I brought up Justin Morneau after the game. In July 2010, he was hit in the head sliding into second and, after multiple setbacks, was finally shut down. Despite their best hopes of a quick recovery, he was never right the rest of the year and they couldn’t get him back on the field. Now, he still hasn’t regained his level of production. He’s good, but he’s not going to contend for an MVP again. Morneau’s is just one cautionary tale.
Gordon is vital for this team to have any hope of contending. Jarrod Dyson and David Lough have done well with their time this year, but neither profile as everyday players and both would be in that role if Gordon missed a long amount of time. Trying to get Gordon back too soon could prolong his symptoms and hold him out longer. Taking the time to get it right now is the only way to go. There’s the rest of this season to consider – if holding Gordon out an extra week gets him back to full health so he can play the rest of the year fully, that’s what needs to be done.
But what can’t happen is for Gordon to try to be the tough guy and come back too soon. Maybe he gets into a couple games in the next week, but gets hurt again and misses a month or two. Is that worth those two games? Definitely not. And then what about next year?The instinct is to ignore the problem and play through it, but that can do more harm than good.
Think about all the times Gordon has dove for a ball and faceplanted as he made the catch. Who knows if he’d suffered brain injuries on some of those plays? The symptoms aren’t as apparent as a broken bone or a tear.
Hopefully, all the tests come back fine, Gordon misses a week and is 100% going forward, but that can’t be assumed. Whatever steps are necessary to get him fully recovered have to be taken.
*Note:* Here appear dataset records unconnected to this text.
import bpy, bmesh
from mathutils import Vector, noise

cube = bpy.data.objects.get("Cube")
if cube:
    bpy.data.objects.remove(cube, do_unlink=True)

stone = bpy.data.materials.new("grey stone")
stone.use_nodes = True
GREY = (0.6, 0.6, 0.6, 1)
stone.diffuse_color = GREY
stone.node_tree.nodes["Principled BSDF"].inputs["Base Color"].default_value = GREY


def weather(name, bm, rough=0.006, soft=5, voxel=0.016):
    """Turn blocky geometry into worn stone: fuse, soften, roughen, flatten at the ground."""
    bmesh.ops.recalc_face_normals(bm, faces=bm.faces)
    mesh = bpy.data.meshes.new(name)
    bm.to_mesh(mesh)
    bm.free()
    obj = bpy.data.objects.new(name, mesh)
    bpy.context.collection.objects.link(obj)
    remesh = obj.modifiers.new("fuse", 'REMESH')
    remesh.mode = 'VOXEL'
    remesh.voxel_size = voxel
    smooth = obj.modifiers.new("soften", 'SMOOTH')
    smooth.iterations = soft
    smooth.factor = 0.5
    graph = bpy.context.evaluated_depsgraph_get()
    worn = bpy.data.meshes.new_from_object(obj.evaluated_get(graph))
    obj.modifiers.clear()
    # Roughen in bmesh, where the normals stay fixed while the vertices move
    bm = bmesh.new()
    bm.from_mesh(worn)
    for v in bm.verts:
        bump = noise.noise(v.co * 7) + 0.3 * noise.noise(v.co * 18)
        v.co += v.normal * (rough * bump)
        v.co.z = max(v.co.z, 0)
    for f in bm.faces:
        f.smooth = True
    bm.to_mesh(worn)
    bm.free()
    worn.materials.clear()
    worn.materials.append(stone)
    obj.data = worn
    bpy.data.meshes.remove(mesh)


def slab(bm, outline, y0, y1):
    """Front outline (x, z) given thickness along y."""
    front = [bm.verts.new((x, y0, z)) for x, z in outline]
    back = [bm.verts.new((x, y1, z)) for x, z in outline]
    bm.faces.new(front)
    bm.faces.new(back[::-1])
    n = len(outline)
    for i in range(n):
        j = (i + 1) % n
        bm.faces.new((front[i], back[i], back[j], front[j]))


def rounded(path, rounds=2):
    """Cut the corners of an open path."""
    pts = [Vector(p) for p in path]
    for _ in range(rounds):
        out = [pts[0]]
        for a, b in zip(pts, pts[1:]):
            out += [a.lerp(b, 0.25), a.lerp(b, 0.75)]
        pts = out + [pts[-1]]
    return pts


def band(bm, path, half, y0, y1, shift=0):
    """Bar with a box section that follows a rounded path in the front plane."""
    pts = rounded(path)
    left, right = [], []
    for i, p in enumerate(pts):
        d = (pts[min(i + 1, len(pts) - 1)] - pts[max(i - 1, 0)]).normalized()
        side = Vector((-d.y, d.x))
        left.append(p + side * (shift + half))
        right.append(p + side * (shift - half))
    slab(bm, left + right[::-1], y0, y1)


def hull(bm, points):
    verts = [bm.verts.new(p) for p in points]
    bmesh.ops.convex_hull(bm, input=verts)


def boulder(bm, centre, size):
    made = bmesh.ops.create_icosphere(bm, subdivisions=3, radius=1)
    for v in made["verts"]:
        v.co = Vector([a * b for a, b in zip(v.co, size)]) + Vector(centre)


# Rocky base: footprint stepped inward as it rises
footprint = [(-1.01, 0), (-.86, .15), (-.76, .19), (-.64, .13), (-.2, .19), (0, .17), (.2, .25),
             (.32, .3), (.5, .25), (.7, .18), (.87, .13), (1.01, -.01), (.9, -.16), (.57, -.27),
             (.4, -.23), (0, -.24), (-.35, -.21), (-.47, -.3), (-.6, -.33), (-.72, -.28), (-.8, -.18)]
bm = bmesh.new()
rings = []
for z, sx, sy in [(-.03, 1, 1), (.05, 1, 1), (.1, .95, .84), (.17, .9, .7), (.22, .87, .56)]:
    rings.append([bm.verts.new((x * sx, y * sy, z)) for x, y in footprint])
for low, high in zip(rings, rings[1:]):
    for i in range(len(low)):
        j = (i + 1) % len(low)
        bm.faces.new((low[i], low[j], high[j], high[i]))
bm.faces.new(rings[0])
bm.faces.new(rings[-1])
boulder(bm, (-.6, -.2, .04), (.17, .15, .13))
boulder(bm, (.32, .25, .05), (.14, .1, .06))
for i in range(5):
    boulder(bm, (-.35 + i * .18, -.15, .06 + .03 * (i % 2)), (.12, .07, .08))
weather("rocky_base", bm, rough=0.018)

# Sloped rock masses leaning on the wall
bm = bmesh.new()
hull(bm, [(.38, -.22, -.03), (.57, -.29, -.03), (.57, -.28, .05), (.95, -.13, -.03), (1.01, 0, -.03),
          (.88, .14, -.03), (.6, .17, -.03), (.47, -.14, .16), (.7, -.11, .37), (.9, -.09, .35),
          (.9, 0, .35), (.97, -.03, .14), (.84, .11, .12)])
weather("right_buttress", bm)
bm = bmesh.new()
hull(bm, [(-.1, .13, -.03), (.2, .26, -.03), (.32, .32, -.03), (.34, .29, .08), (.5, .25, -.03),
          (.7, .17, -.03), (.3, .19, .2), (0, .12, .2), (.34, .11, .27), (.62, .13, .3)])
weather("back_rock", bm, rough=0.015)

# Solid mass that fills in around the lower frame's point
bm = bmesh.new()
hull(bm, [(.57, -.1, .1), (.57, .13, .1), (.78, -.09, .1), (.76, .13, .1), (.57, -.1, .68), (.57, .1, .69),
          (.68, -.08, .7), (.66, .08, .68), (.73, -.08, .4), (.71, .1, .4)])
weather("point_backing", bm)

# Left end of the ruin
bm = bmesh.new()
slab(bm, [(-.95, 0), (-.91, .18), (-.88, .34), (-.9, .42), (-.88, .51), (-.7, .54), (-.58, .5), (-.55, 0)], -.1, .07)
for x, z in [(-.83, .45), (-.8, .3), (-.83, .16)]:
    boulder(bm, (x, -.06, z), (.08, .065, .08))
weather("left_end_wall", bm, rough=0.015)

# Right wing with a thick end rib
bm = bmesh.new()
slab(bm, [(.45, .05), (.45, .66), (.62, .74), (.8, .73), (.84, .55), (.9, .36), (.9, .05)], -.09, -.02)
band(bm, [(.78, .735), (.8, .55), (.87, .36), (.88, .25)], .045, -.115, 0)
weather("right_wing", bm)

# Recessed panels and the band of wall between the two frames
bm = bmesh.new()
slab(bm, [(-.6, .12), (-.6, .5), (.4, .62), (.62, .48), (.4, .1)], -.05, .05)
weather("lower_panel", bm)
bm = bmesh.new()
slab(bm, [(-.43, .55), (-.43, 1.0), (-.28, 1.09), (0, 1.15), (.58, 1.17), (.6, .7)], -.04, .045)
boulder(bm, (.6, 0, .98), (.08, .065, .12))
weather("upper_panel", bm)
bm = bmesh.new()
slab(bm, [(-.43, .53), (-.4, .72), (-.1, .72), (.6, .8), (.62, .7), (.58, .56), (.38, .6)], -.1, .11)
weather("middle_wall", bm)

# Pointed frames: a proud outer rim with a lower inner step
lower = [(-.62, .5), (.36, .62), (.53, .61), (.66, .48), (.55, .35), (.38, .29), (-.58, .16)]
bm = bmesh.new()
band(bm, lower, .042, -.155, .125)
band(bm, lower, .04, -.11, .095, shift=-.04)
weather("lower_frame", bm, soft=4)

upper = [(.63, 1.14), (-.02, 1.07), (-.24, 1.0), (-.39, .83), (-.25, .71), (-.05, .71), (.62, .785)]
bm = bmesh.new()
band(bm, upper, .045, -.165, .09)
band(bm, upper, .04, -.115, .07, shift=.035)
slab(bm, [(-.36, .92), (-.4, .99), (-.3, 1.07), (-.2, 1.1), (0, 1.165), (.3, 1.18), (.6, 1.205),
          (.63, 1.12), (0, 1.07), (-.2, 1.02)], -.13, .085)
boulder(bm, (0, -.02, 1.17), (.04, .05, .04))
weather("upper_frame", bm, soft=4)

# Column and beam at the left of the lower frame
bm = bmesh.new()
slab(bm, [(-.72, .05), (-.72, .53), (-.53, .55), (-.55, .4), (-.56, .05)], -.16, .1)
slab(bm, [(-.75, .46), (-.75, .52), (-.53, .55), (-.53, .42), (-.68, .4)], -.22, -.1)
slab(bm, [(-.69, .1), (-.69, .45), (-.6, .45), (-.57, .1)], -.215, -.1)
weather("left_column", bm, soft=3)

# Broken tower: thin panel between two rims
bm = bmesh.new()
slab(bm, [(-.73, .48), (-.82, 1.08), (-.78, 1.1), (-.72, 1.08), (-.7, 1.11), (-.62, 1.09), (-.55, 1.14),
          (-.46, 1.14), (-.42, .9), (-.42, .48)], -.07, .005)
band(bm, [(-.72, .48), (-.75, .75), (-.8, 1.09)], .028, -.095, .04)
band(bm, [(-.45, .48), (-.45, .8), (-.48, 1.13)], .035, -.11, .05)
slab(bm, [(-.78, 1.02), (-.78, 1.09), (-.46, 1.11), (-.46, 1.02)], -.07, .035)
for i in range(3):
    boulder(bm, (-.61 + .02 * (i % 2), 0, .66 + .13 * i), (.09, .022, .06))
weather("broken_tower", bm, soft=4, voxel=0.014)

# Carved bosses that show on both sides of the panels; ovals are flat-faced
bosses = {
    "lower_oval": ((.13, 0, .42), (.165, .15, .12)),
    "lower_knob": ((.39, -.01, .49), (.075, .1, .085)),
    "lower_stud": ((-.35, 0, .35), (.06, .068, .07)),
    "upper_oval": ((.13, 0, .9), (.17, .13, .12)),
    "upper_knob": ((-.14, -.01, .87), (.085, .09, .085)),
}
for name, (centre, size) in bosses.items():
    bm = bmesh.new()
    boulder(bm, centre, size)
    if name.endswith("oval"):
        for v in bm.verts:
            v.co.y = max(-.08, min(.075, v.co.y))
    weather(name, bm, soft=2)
For more reading, fellow Royals blogger and fan Minda Haas detailed her battles with concussions and post-concussion symptoms. It’s important to remember that “there’s no such thing as ‘just’ a concussion.”